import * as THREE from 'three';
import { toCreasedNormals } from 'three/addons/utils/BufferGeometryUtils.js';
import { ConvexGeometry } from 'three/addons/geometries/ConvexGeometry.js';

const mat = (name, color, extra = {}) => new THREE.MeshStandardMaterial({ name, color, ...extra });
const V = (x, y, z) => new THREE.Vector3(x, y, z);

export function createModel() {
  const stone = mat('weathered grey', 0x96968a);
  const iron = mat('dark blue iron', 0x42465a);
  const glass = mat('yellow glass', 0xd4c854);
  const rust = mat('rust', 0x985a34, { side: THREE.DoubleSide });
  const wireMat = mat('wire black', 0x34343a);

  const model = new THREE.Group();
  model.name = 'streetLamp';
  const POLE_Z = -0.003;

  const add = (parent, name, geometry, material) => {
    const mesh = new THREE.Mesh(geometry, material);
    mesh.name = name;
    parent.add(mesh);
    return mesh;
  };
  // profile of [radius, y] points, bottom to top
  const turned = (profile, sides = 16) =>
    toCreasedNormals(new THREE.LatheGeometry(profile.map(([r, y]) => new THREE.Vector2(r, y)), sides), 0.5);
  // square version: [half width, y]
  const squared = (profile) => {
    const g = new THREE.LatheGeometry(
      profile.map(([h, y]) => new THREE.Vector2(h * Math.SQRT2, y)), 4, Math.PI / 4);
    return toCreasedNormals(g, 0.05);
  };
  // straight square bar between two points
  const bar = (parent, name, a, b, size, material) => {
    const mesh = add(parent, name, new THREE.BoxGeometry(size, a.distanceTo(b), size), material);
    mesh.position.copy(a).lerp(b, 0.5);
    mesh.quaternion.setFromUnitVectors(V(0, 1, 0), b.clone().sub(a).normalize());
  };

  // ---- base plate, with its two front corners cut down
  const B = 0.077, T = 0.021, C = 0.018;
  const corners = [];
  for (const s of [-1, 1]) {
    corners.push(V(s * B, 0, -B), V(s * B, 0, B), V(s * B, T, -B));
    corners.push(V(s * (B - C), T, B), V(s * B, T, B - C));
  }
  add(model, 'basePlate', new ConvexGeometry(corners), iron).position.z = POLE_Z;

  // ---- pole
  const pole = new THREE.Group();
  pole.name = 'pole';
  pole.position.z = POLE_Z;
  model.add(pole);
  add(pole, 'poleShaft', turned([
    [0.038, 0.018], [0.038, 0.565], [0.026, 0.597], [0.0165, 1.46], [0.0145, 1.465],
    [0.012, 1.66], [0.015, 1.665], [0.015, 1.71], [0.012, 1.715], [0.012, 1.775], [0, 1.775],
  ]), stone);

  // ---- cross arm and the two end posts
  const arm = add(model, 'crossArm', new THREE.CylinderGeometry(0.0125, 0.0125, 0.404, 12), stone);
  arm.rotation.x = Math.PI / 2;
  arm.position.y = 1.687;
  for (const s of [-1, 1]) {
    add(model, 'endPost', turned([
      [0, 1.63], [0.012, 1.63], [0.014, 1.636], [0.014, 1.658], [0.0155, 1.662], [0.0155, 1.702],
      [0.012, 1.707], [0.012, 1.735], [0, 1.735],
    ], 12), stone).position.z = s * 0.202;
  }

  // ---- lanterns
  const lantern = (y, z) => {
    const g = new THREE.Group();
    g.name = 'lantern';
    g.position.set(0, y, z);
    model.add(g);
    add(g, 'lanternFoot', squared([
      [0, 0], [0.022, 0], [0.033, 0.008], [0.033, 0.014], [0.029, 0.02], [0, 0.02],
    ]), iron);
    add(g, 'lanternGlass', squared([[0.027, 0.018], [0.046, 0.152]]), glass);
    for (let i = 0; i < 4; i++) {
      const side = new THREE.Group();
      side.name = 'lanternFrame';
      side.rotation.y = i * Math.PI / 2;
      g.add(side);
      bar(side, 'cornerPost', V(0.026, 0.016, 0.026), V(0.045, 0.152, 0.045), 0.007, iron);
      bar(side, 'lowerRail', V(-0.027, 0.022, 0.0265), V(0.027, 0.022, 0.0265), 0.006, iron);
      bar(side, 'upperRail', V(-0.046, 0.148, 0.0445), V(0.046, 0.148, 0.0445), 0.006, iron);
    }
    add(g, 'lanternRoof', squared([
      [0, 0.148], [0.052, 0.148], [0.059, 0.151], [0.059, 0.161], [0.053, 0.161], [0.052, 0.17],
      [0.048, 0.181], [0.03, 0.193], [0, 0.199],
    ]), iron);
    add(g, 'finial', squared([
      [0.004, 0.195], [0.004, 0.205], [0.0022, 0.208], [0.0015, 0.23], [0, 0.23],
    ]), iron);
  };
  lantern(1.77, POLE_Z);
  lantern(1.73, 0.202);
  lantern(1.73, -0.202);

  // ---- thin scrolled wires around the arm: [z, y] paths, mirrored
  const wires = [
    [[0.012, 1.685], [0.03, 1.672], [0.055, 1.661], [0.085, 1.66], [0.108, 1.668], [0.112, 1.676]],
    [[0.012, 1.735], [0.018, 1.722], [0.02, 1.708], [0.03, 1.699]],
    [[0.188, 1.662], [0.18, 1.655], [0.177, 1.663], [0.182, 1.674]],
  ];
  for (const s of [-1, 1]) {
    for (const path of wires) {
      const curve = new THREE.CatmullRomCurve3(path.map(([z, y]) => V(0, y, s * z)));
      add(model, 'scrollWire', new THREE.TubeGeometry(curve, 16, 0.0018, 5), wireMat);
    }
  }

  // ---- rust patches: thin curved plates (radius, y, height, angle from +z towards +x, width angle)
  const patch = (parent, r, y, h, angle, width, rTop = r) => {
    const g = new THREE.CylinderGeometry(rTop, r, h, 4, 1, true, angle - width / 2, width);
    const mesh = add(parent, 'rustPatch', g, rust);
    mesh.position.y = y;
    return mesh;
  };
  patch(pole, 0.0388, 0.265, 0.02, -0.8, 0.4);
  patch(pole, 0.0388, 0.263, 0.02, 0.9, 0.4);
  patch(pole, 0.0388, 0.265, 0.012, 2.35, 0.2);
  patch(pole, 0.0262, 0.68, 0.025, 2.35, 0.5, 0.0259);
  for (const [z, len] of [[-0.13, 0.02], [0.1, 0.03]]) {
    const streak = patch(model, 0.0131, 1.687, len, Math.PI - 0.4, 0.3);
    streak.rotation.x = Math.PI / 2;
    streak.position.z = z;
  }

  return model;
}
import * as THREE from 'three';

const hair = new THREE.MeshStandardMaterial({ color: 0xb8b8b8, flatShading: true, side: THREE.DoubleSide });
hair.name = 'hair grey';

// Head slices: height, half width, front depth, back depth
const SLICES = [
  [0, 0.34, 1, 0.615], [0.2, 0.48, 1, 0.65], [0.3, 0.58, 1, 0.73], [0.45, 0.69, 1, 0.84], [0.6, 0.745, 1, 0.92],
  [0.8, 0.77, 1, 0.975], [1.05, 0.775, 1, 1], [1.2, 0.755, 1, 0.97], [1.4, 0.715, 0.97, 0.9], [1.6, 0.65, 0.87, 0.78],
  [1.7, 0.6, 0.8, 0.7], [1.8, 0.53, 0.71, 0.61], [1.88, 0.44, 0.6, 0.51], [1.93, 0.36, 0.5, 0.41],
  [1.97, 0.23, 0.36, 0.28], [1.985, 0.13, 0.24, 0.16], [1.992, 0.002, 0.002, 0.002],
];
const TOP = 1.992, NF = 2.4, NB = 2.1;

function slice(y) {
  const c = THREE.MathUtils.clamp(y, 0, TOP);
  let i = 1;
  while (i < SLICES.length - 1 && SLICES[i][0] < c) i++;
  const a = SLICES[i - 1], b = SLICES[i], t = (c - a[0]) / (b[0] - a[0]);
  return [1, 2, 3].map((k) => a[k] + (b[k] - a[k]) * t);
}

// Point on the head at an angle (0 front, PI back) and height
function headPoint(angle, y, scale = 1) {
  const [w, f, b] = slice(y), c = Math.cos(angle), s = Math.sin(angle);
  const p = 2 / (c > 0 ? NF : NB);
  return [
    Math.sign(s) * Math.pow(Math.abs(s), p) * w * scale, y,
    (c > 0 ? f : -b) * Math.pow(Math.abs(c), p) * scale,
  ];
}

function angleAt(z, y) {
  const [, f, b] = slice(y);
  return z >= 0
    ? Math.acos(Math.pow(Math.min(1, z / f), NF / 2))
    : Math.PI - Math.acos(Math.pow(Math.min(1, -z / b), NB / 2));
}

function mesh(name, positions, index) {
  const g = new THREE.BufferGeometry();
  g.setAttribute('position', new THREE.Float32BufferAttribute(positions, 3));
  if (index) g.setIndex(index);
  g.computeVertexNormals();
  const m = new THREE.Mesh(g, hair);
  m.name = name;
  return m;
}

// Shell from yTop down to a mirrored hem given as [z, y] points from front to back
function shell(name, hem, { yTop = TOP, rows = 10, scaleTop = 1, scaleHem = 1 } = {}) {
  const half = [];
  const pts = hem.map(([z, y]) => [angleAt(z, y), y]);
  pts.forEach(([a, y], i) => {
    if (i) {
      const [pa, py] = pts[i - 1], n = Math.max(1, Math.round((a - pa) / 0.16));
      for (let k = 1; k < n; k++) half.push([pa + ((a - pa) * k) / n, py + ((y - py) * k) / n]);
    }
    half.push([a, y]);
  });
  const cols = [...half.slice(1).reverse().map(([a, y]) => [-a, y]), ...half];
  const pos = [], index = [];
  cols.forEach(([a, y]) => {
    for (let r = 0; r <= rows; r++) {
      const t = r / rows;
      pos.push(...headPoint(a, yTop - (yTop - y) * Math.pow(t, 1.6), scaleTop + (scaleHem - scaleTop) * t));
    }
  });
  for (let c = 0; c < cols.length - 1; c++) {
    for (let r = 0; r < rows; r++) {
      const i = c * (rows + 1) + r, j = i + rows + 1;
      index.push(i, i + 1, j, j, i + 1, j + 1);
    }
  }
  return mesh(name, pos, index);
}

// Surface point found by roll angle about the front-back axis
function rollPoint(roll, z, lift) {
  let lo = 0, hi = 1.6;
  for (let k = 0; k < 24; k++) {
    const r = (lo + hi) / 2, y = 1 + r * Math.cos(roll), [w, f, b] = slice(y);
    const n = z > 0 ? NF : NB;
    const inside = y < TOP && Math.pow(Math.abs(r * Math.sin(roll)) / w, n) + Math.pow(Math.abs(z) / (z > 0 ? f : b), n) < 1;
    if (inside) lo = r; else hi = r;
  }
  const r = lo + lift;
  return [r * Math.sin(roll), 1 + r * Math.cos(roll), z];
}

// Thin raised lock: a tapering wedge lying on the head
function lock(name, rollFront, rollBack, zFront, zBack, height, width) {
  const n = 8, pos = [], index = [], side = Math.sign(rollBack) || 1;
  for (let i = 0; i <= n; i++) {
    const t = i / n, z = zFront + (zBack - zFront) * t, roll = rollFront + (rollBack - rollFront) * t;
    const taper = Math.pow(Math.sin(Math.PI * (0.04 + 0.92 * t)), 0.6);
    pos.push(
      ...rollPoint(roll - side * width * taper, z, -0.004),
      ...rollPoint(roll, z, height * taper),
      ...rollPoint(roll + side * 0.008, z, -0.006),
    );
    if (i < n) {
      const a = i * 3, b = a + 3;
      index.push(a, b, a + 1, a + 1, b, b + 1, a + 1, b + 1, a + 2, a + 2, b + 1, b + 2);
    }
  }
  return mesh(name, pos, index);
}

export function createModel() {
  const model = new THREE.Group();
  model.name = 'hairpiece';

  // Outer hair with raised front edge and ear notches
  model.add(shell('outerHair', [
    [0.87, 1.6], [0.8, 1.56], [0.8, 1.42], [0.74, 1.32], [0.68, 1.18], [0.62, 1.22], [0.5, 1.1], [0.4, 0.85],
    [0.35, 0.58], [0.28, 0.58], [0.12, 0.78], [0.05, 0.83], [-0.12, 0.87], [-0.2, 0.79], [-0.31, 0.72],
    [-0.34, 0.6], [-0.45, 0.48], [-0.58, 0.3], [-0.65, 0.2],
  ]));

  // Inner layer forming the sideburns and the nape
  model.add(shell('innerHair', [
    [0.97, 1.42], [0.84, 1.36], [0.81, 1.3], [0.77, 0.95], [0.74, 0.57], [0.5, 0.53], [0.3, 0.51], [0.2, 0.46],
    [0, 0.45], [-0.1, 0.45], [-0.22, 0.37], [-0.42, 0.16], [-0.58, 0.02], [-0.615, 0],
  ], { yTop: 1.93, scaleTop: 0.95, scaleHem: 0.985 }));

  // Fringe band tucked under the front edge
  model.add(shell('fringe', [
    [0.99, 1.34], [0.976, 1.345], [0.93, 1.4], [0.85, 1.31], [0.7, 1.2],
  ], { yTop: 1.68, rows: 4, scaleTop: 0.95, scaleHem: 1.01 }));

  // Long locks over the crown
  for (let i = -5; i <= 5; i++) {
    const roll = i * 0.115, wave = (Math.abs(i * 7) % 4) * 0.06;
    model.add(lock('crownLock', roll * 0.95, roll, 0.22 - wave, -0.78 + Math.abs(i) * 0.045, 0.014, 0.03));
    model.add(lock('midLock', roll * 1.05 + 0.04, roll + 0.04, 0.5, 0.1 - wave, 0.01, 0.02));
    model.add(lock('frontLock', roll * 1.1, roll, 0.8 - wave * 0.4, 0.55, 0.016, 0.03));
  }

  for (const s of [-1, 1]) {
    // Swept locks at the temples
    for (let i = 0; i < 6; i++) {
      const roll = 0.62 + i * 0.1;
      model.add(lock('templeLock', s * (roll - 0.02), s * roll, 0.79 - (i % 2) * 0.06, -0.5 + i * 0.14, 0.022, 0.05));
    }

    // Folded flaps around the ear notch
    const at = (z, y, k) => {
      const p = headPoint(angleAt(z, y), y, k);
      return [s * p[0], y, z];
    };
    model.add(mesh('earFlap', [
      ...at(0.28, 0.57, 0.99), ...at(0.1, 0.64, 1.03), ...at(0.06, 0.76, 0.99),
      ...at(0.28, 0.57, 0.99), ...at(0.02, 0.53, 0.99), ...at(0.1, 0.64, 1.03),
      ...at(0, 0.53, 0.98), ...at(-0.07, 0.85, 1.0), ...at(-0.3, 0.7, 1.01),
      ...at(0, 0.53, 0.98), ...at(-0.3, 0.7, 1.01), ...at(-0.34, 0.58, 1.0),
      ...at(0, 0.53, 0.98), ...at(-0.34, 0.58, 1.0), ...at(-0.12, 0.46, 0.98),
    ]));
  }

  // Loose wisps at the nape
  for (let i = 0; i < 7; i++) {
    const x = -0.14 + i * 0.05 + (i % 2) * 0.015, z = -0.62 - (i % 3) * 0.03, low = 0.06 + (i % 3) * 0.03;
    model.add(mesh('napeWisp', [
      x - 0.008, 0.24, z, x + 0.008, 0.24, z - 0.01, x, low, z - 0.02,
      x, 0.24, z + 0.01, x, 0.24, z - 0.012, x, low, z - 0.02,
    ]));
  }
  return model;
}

• WHAT TO WORK ON:
The range runs from the line above containing "const glass = mat('yellow" to the line containing "mesh.name = name;", inclusive. Restate those lines word for word and no others.

• RESPONSE TO THE TASK:
  const glass = mat('yellow glass', 0xd4c854);
  const rust = mat('rust', 0x985a34, { side: THREE.DoubleSide });
  const wireMat = mat('wire black', 0x34343a);

  const model = new THREE.Group();
  model.name = 'streetLamp';
  const POLE_Z = -0.003;

  const add = (parent, name, geometry, material) => {
    const mesh = new THREE.Mesh(geometry, material);
    mesh.name = name;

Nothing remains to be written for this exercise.